Speaking of misguided NGOs. In the desert village of Guede-Chantier, students from a previous semester had built a library, filling a small unused room in the local high school with books. Together with one of the Senegalese students, I was assigned the problem of improving it for my “Service Learning Project.” How did that go?
- I discovered the library was kept locked up at all times, (the high school vice principal explained to me) “to keep students from stealing the books.”
- When we opened the room (which hadn’t been used for months) it turned out the books were being eaten by termites.
- When I borrowed termite spray from a friend, the vice principal indignantly refused to let me return it, saying that since I was rich I should just donate it to the school. But it wasn’t mine!
- I emailed the student from the previous semester who had started the library, complaining of my woes. She emailed me back that the vice principal was a “sexually harassing creep” and I should watch out for him.
- I found the sign the previous students had painted to mark the library rotting in the back of some shed. I asked that the sign be hung — and was irritably told to pay for it myself, which I did.
- I proudly opened the library. I found that nobody wanted to visit it because it was full of out-of-date donated textbooks and dry, dense works of French literature.
- I bought some “fun” books for the library (Tintin comics were the biggest hit) and organized “fun” student events, like quiz bowls and debates, to raise awareness for the library’s existence. Yay! Students signed up for library cards! Books got checked out!
- I was not sure whether anyone would ever actually return the books, but I went away before I could find out one way or the other.
Of course, no part of this saga took place without emotional turmoil. I felt totally out of my depth. One day in Dakar, I confessed my turmoil to my teaching assistant, a gentle-voiced and pragmatic lady named Brooke. She saw the tears start to well up, and she said, “Let’s take a walk.”
Remember my mad dashes across the busy highway to class? Well, on either side of the highway were staircases leading to nowhere. They had started to build a bridge for pedestrians to cross the highway, but had abandoned the project halfway through, when corruption drained all the money from the budget. Brooke led me to the top of one of the staircases; under cover of the highway noise, a nice private place to talk and cry it out.

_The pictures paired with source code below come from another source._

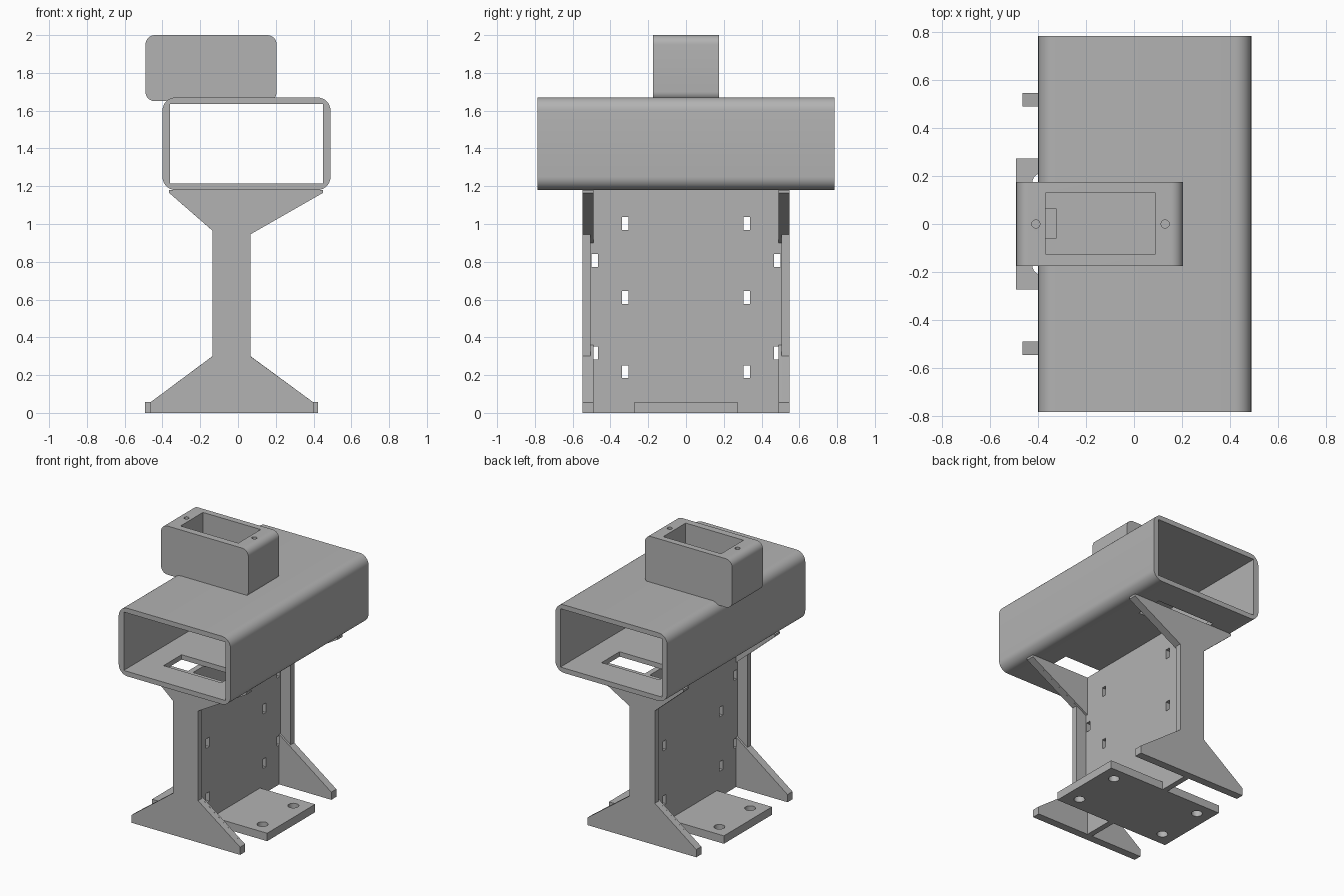
import bpy, bmesh, math
from mathutils import Vector

cube = bpy.data.objects.get("Cube")
if cube:
    bpy.data.objects.remove(cube, do_unlink=True)

grey = bpy.data.materials.new("plain grey")
grey.use_nodes = True
grey.diffuse_color = (0.45, 0.45, 0.45, 1)
grey.node_tree.nodes["Principled BSDF"].inputs["Base Color"].default_value = grey.diffuse_color


def prism(name, profile, y0, y1):
    """Extrude an x-z profile along y."""
    bm = bmesh.new()
    face = bm.faces.new([bm.verts.new((x, y0, z)) for x, z in profile])
    new = bmesh.ops.extrude_face_region(bm, geom=[face])["geom"]
    verts = [v for v in new if isinstance(v, bmesh.types.BMVert)]
    bmesh.ops.translate(bm, verts=verts, vec=(0, y1 - y0, 0))
    bmesh.ops.recalc_face_normals(bm, faces=bm.faces)
    mesh = bpy.data.meshes.new(name)
    bm.to_mesh(mesh)
    bm.free()
    ob = bpy.data.objects.new(name, mesh)
    bpy.context.collection.objects.link(ob)
    mesh.materials.append(grey)
    return ob


def box(name, x0, x1, y0, y1, z0, z1):
    return prism(name, [(x0, z0), (x1, z0), (x1, z1), (x0, z1)], y0, y1)


def rounded(x0, x1, z0, z1, r, steps=8):
    corners = [(x1 - r, z1 - r), (x0 + r, z1 - r), (x0 + r, z0 + r), (x1 - r, z0 + r)]
    pts = []
    for i, (cx, cz) in enumerate(corners):
        for s in range(steps + 1):
            a = math.pi / 2 * (i + s / steps)
            pts.append((cx + r * math.cos(a), cz + r * math.sin(a)))
    return pts


def drill(x, y, z0, z1, r):
    bpy.ops.mesh.primitive_cylinder_add(vertices=24, radius=r, depth=z1 - z0,
                                        location=(x, y, (z0 + z1) / 2))
    return bpy.context.object


def select(ob):
    bpy.ops.object.select_all(action='DESELECT')
    ob.select_set(True)
    bpy.context.view_layer.objects.active = ob


def cut(ob, cutters):
    for c in cutters:
        c.hide_render = True
        mod = ob.modifiers.new("cut", 'BOOLEAN')
        mod.operation, mod.solver, mod.object = 'DIFFERENCE', 'EXACT', c
        select(ob)
        bpy.ops.object.modifier_apply(modifier=mod.name)
        bpy.data.objects.remove(c, do_unlink=True)


def smooth(ob):
    select(ob)
    bpy.ops.object.shade_smooth_by_angle(angle=math.radians(30))


# Rectangular tube with two openings in its floor
tube = prism("tube", rounded(-0.40, 0.49, 1.18, 1.67, 0.07), -0.785, 0.785)
cut(tube, [box("bore", -0.36, 0.45, -0.9, 0.9, 1.215, 1.635)]
    + [box("floor_opening", -0.19, 0.27, min(s * 0.37, s * 0.575), max(s * 0.37, s * 0.575), 1.1, 1.3)
       for s in (-1, 1)])
smooth(tube)

# Open-topped housing on the tube, with pocket, cable notch and screw holes
housing = prism("top_housing", rounded(-0.49, 0.205, 1.65, 2.0, 0.05), -0.175, 0.175)
cut(housing, [box("pocket", -0.37, 0.09, -0.125, 0.13, 1.70, 2.1),
              box("cable_notch", -0.37, -0.325, -0.06, 0.065, 1.675, 1.8),
              drill(-0.41, 0, 1.85, 2.1, 0.017), drill(0.13, 0, 1.85, 2.1, 0.017)])
smooth(housing)

# Upright web with cable-tie slots
W0, W1 = -0.055, -0.015
web = box("centre_web", W0, W1, -0.505, 0.505, 0, 1.18)
slots = [(0.3225, z) for z in (0.2175, 0.61, 1.0025)] + [(0.4825, z) for z in (0.3175, 0.8075)]
cut(web, [box("slot", -0.2, 0.2, s * y - 0.0175, s * y + 0.0175, z - 0.034, z + 0.034)
          for y, z in slots for s in (-1, 1)])

# Flared end legs: outer plate, plus inner gussets that run in to the web
outer = [(-0.465, 0), (0.40, 0), (0.40, 0.055), (0.065, 0.30), (0.065, 0.945), (0.45, 1.165),
         (0.45, 1.18), (-0.365, 1.18), (-0.365, 1.165), (-0.135, 0.965), (-0.135, 0.30), (-0.465, 0.055)]
gussets = {
    "left_foot": [(W1, 0), (0.40, 0), (0.40, 0.055), (W1, 0.36)],
    "right_foot": [(W0, 0), (-0.465, 0), (-0.465, 0.055), (W0, 0.36)],
    "left_bracket": [(W1, 0.90), (0.45, 1.165), (0.45, 1.18), (W1, 1.18)],
    "right_bracket": [(W0, 0.895), (-0.365, 1.165), (-0.365, 1.18), (W0, 1.18)],
}
for end, s in (("front", -1), ("back", 1)):
    prism(end + "_leg", outer, s * 0.505, s * 0.547)
    for name, profile in gussets.items():
        prism(f"{end}_{name}_gusset", profile, s * 0.49, s * 0.505)

# Base plate with four bolt holes
base = box("base_plate", -0.493, 0.423, -0.273, 0.273, 0, 0.057)
cut(base, [drill(x, y, -0.1, 0.2, 0.036) for x in (-0.388, 0.318) for y in (-0.175, 0.175)])
smooth(base)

After I was finished, she took me to the corner store, and bought me an ice cream bar. In retrospect, that was the best (only?) thing she possibly could have done. I calmed down. I ate my ice cream bar.

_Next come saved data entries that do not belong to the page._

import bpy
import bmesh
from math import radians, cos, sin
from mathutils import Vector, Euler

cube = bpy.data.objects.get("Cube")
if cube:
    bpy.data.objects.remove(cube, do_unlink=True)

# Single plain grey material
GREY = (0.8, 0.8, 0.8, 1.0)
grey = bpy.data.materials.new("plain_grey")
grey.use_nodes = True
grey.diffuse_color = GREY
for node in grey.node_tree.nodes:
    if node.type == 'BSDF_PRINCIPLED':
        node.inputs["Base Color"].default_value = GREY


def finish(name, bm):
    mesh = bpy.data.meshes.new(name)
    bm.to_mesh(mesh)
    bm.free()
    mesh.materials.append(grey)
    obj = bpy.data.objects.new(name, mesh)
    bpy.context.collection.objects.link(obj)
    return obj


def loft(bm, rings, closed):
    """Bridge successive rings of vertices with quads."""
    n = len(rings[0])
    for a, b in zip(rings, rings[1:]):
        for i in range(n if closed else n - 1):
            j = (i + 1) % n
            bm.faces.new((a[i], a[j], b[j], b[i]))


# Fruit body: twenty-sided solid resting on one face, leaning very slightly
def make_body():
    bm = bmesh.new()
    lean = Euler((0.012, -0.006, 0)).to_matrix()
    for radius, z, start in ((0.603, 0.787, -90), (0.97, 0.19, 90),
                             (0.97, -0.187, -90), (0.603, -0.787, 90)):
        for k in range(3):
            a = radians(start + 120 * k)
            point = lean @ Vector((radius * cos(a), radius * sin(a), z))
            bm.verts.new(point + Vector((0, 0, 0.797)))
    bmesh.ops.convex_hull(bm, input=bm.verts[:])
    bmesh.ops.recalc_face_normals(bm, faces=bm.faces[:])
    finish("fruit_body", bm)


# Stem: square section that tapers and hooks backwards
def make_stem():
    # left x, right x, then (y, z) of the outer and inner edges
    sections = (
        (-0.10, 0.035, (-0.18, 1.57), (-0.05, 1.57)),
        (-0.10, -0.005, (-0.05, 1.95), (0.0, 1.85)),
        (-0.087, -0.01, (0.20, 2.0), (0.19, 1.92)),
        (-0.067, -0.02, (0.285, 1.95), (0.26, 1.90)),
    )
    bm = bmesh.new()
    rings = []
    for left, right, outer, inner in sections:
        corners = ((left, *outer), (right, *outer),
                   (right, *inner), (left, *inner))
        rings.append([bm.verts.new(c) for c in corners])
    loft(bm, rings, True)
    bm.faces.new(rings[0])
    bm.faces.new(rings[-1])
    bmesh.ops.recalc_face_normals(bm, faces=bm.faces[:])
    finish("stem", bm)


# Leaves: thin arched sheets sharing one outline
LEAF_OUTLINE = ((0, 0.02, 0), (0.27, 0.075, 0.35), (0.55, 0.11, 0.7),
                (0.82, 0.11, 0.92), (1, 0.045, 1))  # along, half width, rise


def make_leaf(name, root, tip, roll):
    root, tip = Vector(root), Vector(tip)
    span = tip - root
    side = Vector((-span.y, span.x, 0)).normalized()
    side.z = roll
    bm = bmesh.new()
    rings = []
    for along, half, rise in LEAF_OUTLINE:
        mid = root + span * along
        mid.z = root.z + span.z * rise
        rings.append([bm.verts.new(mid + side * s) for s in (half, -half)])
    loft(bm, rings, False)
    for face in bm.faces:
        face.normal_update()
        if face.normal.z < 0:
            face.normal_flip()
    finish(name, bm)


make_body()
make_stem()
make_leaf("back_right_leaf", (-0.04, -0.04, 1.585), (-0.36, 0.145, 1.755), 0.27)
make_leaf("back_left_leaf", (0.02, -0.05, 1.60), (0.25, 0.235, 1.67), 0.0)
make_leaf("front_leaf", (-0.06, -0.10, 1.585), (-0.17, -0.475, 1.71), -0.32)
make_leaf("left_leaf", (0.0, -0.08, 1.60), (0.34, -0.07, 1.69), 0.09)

So when I read hysterical essays on the evils of “voluntourism,” sometimes I think, “Gee, I wish I could buy the person who wrote this an ice cream bar.” Because yes, it’s all true. Foreigners really do suck at solving other country’s problems. You shouldn’t do volunteer work without considering the context of patriarchy, white supremacy, and wealth inequality. But good lord, stop taking yourself so seriously. You are no more the white destroyer of the world than you are the white savior of it.
Ultimately, going to Senegal was the best thing that ever happened to me. Not because I made a huge difference and saved the world. Not because I learned the secret to ecovillage world domination. But because going there taught me I wasn’t perfect, and never would be.

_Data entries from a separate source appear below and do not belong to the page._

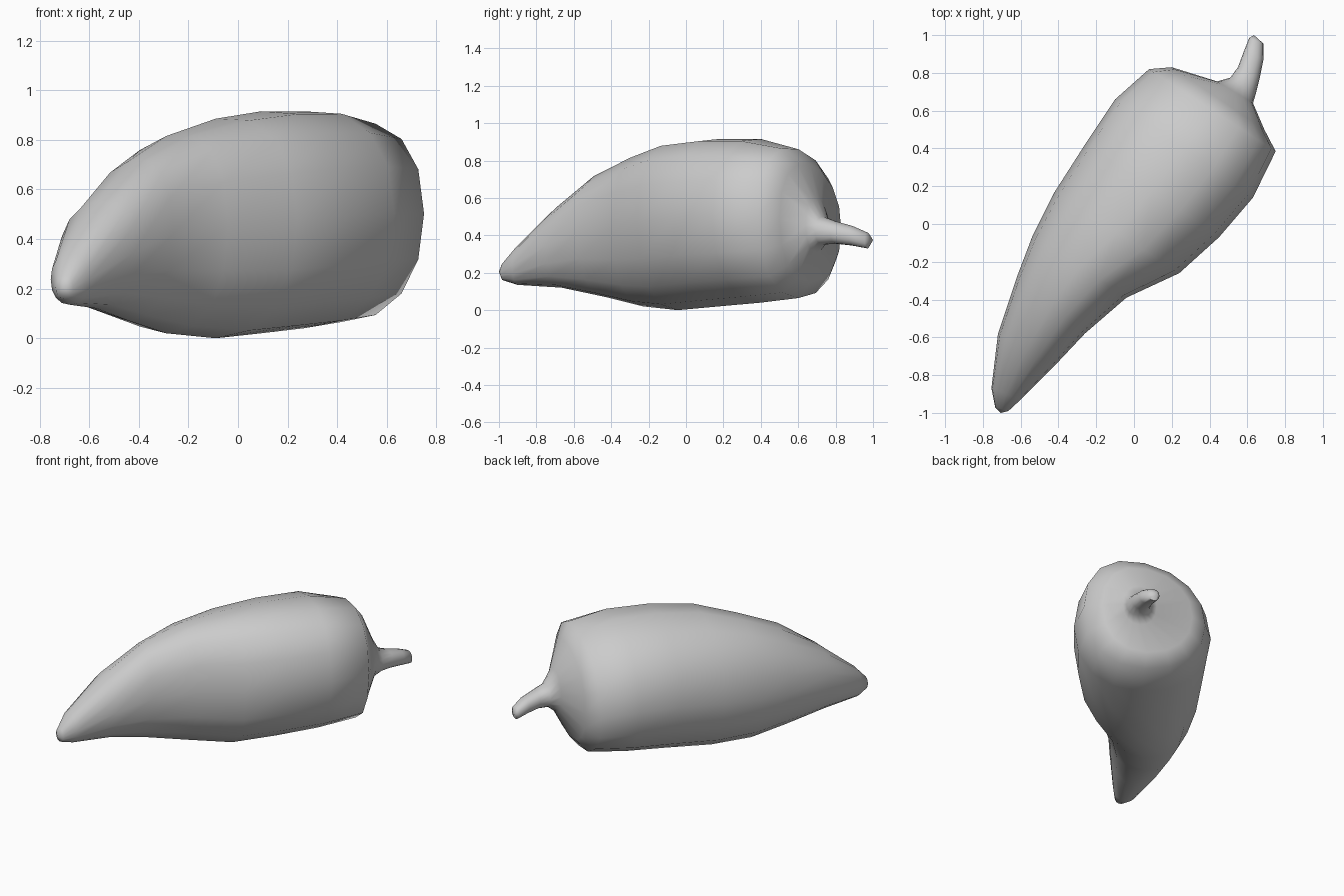
import bpy, bmesh, math
from mathutils import Vector

cube = bpy.data.objects.get("Cube")
if cube:
    bpy.data.objects.remove(cube, do_unlink=True)

SIDES = 16

# Cross-sections from tip to stem end:
# left x, y, right x, y, bottom z, top z, upper tilt
RINGS = [
    (-0.735, -0.97, -0.665, -0.99, 0.16, 0.25, 0),
    (-0.755, -0.87, -0.60, -0.93, 0.135, 0.34, 0),
    (-0.72, -0.58, -0.42, -0.75, 0.12, 0.55, 0.02),
    (-0.62, -0.28, -0.26, -0.58, 0.07, 0.715, 0.06),
    (-0.54, -0.07, -0.04, -0.39, 0.02, 0.815, 0.07),
    (-0.42, 0.17, 0.24, -0.26, 0.00, 0.885, 0.06),
    (-0.26, 0.42, 0.45, -0.07, 0.02, 0.915, 0.05),
    (-0.10, 0.66, 0.63, 0.14, 0.04, 0.915, 0.05),
    (0.08, 0.82, 0.75, 0.385, 0.065, 0.86, 0.08),
    (0.20, 0.83, 0.69, 0.50, 0.15, 0.775, 0.06),
    (0.44, 0.755, 0.63, 0.64, 0.31, 0.60, 0),
    (0.51, 0.775, 0.645, 0.69, 0.35, 0.50, 0),
    (0.55, 0.83, 0.665, 0.77, 0.355, 0.475, 0),
    (0.58, 0.91, 0.685, 0.87, 0.345, 0.45, 0),
    (0.61, 0.985, 0.685, 0.955, 0.33, 0.415, 0),
]


def rounded(v, power=2.2):
    """Slightly squared circle coordinate."""
    return math.copysign(abs(v) ** (2 / power), v)


def ring_points(lx, ly, rx, ry, z0, z1, tilt):
    centre = Vector(((lx + rx) / 2, (ly + ry) / 2, (z0 + z1) / 2))
    across = Vector(((rx - lx) / 2, (ry - ly) / 2, 0))
    up = Vector((0, 0, (z1 - z0) / 2))
    lift = Vector((0, 0, tilt))
    for i in range(SIDES):
        a = math.tau * i / SIDES
        c, s = rounded(math.cos(a)), rounded(math.sin(a))
        # The upper half rises towards one side
        yield centre + across * c + up * s + lift * c * (1 + s) / 2


# Pepper body flowing into its stem, lofted through the cross-sections
bm = bmesh.new()
loops = [[bm.verts.new(p) for p in ring_points(*r)] for r in RINGS]
for a, b in zip(loops, loops[1:]):
    for i in range(SIDES):
        j = (i + 1) % SIDES
        bm.faces.new((a[i], a[j], b[j], b[i]))

# Rounded tip and slightly domed stem end
for loop, point in ((loops[0], (-0.705, -1.0, 0.205)), (loops[-1], (0.635, 1.0, 0.375))):
    end = bm.verts.new(point)
    for i in range(SIDES):
        bm.faces.new((end, loop[(i + 1) % SIDES], loop[i]))
bmesh.ops.recalc_face_normals(bm, faces=bm.faces)

mesh = bpy.data.meshes.new("pepper")
bm.to_mesh(mesh)
bm.free()
pepper = bpy.data.objects.new("pepper", mesh)
bpy.context.collection.objects.link(pepper)

# Plain grey skin
grey = bpy.data.materials.new("plain grey")
grey.use_nodes = True
colour = (0.6, 0.6, 0.6, 1)
grey.diffuse_color = colour
grey.node_tree.nodes["Principled BSDF"].inputs["Base Color"].default_value = colour
mesh.materials.append(grey)

# Smooth skin, with a crisp edge around the stem cut
bpy.ops.object.select_all(action='DESELECT')
pepper.select_set(True)
bpy.context.view_layer.objects.active = pepper
bpy.ops.object.shade_smooth_by_angle(angle=math.radians(60))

I came home knowing how to laugh at myself, and it’s made life generally more bearable. For me, and probably also for the nice folks who have to put up with me.